TASK PROMPT: Each line from the start of the listing below through the line containing "stone of thickness" should be reproduced exactly, with no others.

PROVIDED RECORDS:
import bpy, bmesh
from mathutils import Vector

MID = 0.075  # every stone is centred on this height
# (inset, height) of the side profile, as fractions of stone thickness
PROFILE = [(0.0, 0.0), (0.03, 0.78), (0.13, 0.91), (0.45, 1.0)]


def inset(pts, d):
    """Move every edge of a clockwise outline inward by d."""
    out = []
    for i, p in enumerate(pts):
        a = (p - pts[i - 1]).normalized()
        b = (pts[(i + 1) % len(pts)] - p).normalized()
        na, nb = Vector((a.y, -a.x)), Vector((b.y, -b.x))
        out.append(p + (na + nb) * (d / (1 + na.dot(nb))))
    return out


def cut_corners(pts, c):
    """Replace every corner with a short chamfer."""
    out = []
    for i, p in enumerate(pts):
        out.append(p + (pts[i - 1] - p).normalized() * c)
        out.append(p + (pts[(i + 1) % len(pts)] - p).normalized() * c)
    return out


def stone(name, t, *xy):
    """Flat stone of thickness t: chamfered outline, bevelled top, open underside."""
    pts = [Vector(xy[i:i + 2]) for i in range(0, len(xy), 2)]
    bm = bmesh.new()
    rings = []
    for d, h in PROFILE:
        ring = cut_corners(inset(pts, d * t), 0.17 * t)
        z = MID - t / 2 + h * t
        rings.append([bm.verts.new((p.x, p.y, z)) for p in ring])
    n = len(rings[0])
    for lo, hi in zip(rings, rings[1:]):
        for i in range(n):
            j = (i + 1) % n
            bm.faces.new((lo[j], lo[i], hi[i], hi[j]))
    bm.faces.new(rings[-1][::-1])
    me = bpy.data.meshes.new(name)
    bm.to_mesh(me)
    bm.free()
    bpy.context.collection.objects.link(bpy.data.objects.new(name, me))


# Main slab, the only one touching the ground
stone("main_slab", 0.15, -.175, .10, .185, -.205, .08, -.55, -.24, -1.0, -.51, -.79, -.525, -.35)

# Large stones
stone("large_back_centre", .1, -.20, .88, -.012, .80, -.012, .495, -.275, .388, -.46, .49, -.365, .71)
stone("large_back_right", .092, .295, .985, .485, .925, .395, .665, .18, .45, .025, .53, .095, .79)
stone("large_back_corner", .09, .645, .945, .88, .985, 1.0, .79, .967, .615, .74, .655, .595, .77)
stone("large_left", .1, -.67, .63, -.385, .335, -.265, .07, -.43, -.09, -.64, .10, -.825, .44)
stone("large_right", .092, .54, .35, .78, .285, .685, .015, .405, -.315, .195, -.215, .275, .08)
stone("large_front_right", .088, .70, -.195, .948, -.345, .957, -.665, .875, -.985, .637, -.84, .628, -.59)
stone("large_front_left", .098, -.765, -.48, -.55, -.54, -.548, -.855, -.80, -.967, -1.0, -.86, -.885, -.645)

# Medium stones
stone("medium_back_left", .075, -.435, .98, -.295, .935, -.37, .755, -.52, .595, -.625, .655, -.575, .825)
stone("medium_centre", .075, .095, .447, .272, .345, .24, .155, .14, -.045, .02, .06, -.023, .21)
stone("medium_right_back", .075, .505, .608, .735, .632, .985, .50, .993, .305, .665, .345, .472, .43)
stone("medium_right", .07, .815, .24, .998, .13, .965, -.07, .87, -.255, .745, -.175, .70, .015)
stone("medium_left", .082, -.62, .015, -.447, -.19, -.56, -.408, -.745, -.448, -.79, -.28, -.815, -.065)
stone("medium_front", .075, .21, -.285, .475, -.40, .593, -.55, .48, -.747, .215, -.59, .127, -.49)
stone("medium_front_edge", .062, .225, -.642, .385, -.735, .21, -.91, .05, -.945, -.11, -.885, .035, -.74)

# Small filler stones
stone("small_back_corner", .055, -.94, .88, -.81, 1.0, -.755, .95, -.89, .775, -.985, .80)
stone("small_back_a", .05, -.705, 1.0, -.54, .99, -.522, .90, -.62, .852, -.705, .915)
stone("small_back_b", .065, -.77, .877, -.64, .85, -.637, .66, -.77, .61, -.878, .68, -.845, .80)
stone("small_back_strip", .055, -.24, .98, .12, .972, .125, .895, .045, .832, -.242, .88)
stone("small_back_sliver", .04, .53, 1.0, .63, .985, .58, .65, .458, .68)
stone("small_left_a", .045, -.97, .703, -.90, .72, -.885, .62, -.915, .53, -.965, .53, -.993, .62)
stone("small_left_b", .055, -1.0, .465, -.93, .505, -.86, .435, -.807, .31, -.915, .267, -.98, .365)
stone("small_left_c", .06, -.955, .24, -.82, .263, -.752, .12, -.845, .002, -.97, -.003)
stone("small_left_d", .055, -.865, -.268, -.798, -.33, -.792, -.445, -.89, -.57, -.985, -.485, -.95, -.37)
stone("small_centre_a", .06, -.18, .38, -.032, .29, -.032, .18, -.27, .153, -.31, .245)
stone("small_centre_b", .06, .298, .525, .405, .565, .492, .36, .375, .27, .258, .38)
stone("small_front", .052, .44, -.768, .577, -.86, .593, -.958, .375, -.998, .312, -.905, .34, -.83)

FINISHED EXERCISE:
import bpy, bmesh
from mathutils import Vector

MID = 0.075  # every stone is centred on this height
# (inset, height) of the side profile, as fractions of stone thickness
PROFILE = [(0.0, 0.0), (0.03, 0.78), (0.13, 0.91), (0.45, 1.0)]


def inset(pts, d):
    """Move every edge of a clockwise outline inward by d."""
    out = []
    for i, p in enumerate(pts):
        a = (p - pts[i - 1]).normalized()
        b = (pts[(i + 1) % len(pts)] - p).normalized()
        na, nb = Vector((a.y, -a.x)), Vector((b.y, -b.x))
        out.append(p + (na + nb) * (d / (1 + na.dot(nb))))
    return out


def cut_corners(pts, c):
    """Replace every corner with a short chamfer."""
    out = []
    for i, p in enumerate(pts):
        out.append(p + (pts[i - 1] - p).normalized() * c)
        out.append(p + (pts[(i + 1) % len(pts)] - p).normalized() * c)
    return out


def stone(name, t, *xy):
    """Flat stone of thickness t: chamfered outline, bevelled top, open underside."""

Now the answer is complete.